*** Information shown ***
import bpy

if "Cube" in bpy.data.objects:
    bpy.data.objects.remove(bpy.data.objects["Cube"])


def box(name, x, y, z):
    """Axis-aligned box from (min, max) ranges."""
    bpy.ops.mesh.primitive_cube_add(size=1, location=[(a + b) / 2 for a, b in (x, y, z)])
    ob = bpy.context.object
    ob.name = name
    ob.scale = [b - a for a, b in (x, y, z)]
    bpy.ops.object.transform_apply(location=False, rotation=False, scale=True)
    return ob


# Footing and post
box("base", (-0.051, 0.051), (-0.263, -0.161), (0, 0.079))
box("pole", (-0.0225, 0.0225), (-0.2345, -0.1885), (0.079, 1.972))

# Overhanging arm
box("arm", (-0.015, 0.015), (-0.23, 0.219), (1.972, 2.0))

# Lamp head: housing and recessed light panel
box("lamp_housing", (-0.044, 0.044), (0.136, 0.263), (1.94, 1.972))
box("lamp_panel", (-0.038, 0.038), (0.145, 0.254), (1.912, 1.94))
*** End of Information shown ***
The answer must consist of every line from the data that contains the word "scale".

    ob.scale = [b - a for a, b in (x, y, z)]
    bpy.ops.object.transform_apply(location=False, rotation=False, scale=True)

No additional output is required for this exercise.